After locating the line that contains "rod following a" in the data below, set down exactly that line and each one after it through the line that contains "return loft(name, rings)", and nothing more.
*** Excerpted records ***
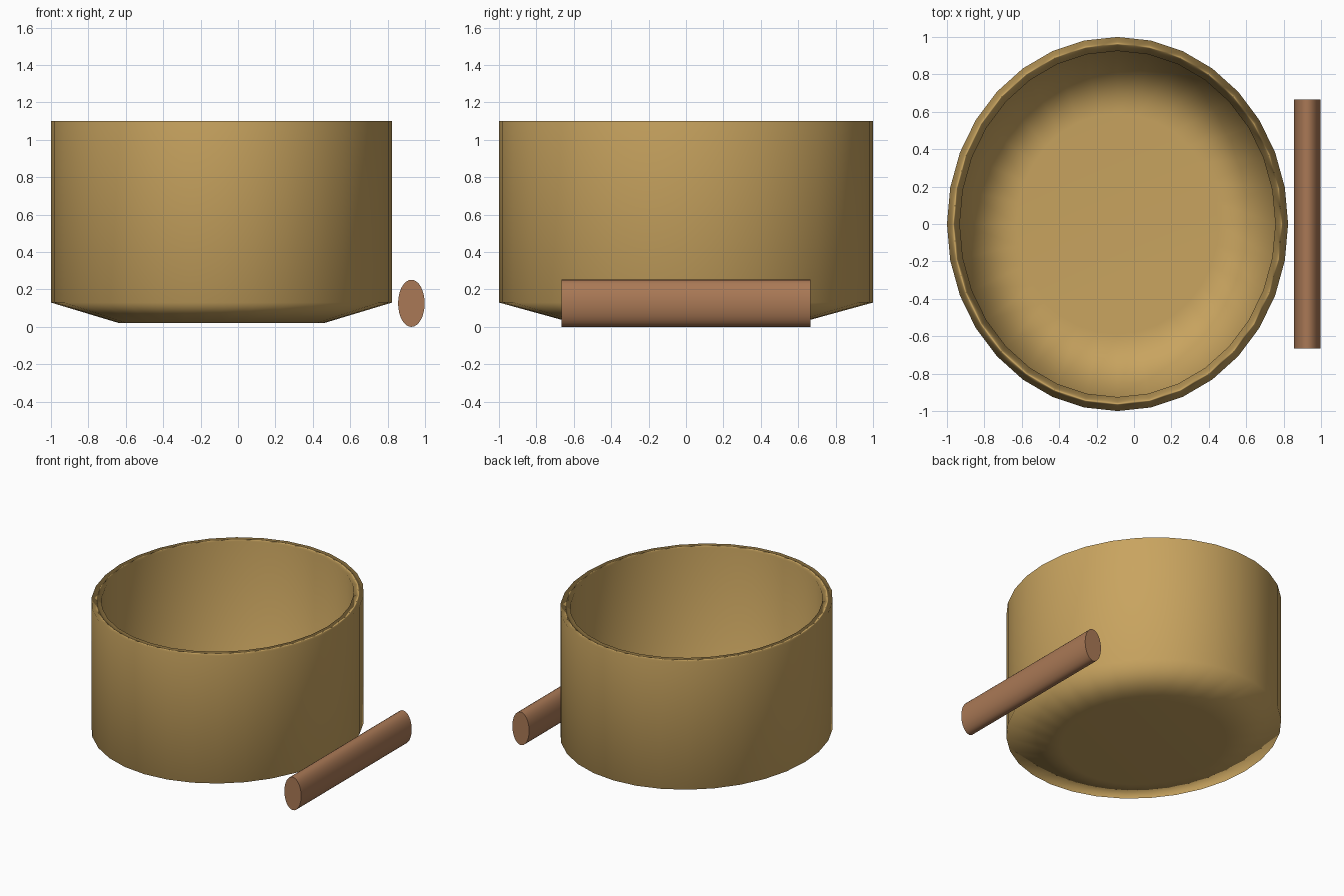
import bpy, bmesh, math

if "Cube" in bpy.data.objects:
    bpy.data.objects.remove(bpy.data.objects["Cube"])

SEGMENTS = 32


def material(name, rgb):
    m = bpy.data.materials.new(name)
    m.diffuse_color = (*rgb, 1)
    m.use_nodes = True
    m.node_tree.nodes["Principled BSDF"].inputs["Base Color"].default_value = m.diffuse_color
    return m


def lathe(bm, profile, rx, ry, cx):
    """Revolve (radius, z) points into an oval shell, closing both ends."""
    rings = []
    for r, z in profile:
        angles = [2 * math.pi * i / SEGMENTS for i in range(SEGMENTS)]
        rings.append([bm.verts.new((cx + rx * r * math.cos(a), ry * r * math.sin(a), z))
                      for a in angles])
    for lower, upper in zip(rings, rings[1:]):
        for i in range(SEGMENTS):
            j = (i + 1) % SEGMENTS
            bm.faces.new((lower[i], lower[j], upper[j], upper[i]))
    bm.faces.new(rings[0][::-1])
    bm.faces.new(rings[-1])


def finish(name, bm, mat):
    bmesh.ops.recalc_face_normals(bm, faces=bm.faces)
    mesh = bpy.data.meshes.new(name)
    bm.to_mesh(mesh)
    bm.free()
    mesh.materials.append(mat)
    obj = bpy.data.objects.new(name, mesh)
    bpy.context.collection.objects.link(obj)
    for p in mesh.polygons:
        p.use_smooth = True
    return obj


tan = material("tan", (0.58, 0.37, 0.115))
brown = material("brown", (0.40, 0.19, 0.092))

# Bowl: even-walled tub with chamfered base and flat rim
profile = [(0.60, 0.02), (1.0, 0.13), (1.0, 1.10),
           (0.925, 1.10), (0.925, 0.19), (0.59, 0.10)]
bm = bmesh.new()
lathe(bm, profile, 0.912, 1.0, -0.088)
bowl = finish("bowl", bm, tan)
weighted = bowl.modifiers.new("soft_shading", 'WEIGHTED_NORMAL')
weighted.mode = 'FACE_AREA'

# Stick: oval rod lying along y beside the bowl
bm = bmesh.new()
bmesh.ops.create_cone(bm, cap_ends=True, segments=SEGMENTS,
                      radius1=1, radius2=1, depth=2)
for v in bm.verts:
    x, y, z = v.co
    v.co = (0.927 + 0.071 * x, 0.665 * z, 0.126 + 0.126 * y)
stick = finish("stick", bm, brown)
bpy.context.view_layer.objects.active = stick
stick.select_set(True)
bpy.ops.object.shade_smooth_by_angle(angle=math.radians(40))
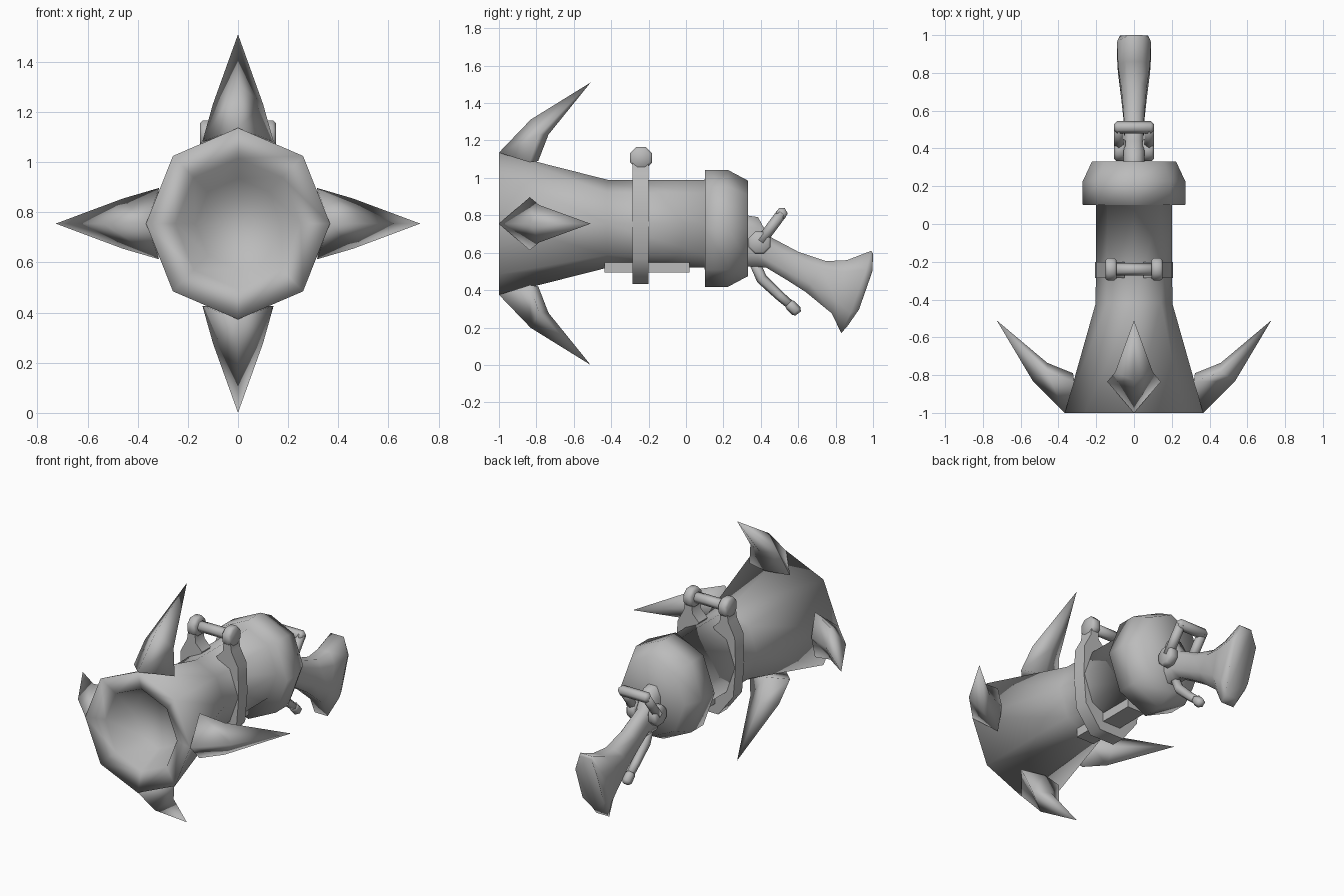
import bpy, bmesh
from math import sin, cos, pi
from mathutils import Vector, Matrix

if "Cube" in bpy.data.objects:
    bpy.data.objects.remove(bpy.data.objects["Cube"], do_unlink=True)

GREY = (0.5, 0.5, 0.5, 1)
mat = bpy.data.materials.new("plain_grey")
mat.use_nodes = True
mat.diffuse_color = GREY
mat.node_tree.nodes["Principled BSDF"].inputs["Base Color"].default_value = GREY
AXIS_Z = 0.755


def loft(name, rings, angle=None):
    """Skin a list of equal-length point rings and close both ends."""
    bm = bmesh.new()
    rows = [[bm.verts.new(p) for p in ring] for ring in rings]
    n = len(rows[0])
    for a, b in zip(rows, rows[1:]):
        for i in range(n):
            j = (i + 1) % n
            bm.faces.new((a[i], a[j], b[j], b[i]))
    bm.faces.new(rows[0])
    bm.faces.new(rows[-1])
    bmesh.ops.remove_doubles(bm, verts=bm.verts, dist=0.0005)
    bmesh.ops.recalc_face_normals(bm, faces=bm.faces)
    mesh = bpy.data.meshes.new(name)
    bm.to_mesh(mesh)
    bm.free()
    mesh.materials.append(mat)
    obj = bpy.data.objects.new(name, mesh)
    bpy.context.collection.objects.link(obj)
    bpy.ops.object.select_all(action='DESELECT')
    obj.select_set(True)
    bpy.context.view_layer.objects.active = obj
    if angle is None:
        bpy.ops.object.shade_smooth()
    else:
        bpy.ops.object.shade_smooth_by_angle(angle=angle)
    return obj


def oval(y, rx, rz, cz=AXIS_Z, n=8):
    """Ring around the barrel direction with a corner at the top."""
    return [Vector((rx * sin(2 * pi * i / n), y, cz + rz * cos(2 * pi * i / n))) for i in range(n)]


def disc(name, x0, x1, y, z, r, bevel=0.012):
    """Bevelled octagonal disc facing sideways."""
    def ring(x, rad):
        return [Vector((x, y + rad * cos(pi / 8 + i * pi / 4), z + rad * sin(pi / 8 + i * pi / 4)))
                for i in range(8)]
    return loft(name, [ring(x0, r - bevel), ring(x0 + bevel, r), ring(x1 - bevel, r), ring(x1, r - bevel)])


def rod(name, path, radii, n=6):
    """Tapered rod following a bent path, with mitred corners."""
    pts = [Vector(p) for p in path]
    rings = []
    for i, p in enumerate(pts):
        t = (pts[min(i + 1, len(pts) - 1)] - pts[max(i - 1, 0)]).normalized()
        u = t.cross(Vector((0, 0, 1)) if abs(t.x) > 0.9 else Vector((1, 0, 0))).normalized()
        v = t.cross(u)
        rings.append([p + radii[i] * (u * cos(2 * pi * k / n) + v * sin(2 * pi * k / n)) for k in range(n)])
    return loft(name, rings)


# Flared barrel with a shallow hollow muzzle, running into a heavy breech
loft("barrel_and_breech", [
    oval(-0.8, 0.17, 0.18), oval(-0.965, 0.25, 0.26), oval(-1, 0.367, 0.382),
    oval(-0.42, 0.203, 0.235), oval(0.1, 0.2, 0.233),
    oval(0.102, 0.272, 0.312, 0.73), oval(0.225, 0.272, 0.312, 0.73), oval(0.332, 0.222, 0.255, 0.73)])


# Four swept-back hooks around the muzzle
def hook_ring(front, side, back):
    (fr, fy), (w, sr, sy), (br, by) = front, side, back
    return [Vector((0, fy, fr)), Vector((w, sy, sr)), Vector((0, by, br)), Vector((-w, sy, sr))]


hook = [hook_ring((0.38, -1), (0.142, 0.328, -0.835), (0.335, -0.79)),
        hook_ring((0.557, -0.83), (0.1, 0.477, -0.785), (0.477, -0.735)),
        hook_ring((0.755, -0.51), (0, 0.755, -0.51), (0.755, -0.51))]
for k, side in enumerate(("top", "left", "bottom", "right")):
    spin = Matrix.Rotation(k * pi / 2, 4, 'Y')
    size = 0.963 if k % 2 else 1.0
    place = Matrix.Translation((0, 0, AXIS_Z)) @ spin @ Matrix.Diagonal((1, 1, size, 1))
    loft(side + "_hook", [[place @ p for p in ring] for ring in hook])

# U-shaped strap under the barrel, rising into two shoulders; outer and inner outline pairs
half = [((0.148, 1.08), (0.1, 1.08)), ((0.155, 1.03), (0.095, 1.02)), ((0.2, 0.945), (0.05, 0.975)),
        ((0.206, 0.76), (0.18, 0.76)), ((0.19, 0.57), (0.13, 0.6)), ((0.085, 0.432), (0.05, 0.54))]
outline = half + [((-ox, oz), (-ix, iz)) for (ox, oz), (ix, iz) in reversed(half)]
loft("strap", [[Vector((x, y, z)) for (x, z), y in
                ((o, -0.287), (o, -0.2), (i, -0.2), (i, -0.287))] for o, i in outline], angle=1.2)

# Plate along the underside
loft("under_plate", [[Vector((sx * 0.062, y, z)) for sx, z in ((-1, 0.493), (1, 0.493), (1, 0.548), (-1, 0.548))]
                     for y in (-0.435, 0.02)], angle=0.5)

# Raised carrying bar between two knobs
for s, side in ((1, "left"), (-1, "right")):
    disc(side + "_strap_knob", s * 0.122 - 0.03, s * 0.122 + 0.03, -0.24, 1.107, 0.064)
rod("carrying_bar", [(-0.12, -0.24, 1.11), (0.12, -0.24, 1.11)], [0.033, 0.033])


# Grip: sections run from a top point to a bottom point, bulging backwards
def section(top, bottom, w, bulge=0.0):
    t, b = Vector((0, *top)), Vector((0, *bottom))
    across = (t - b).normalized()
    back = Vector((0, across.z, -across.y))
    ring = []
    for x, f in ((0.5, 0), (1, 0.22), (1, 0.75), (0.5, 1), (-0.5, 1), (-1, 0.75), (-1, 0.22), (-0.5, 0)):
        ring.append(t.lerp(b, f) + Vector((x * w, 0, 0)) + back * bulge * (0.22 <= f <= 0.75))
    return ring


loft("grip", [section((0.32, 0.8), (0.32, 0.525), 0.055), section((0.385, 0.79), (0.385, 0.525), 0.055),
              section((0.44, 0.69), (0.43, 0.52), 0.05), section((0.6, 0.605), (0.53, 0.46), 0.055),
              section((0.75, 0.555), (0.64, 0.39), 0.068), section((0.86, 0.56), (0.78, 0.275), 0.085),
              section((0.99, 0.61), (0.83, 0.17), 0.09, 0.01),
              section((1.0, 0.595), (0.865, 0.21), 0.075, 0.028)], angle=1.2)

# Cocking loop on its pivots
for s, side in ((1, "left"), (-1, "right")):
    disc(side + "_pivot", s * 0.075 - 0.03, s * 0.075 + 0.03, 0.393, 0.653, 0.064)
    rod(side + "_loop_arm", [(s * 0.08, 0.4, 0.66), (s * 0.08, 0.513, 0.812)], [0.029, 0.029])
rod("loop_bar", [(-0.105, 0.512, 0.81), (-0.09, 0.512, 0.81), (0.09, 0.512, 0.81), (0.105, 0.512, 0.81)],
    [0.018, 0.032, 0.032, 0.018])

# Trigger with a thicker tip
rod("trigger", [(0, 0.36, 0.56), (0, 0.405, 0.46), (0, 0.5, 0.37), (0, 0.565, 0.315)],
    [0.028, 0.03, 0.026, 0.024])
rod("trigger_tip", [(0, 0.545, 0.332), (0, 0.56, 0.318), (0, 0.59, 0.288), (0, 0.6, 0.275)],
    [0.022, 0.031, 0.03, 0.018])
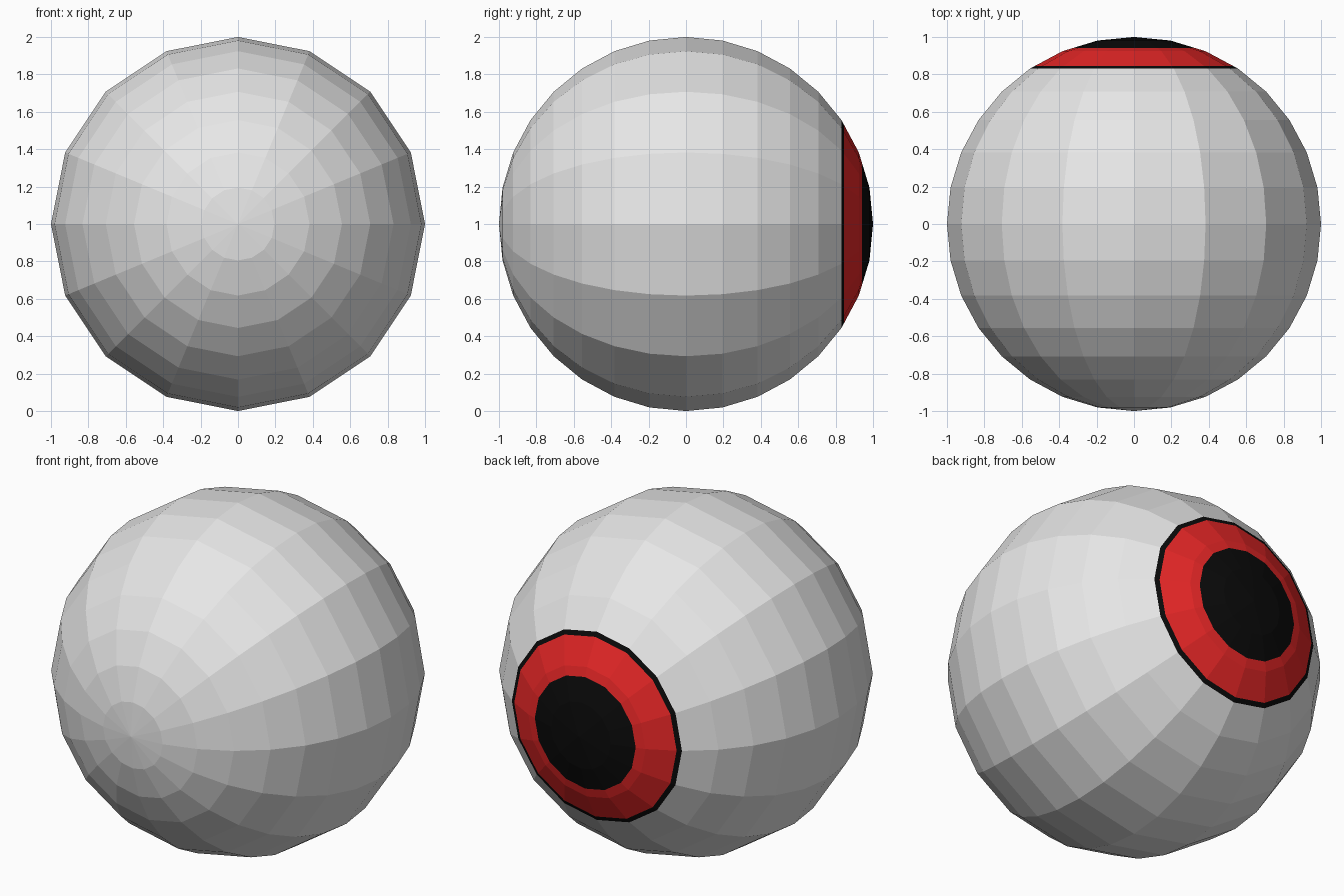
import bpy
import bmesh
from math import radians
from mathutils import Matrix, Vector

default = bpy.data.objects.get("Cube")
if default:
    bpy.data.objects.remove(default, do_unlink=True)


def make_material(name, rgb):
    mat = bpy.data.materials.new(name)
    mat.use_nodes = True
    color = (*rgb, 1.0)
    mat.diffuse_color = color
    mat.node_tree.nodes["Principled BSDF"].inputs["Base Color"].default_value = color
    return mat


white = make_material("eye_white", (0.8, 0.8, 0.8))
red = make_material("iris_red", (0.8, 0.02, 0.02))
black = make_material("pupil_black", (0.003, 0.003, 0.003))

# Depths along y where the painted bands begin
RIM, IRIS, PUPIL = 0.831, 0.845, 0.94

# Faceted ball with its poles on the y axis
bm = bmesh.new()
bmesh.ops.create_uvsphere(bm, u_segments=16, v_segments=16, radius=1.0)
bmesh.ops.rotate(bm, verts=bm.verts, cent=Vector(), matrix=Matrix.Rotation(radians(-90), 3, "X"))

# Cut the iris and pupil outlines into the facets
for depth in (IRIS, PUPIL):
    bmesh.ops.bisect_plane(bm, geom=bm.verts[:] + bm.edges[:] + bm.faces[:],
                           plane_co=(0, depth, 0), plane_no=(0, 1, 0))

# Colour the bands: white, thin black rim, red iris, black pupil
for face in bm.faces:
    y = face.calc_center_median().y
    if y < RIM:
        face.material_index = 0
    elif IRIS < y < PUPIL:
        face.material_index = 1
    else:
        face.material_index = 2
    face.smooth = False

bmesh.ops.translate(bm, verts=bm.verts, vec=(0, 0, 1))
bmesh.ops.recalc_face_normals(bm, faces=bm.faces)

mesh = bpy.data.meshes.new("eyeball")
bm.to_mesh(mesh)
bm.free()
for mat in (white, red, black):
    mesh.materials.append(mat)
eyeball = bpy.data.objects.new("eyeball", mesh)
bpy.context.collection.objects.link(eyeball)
***
Solution for this task.
    """Tapered rod following a bent path, with mitred corners."""
    pts = [Vector(p) for p in path]
    rings = []
    for i, p in enumerate(pts):
        t = (pts[min(i + 1, len(pts) - 1)] - pts[max(i - 1, 0)]).normalized()
        u = t.cross(Vector((0, 0, 1)) if abs(t.x) > 0.9 else Vector((1, 0, 0))).normalized()
        v = t.cross(u)
        rings.append([p + radii[i] * (u * cos(2 * pi * k / n) + v * sin(2 * pi * k / n)) for k in range(n)])
    return loft(name, rings)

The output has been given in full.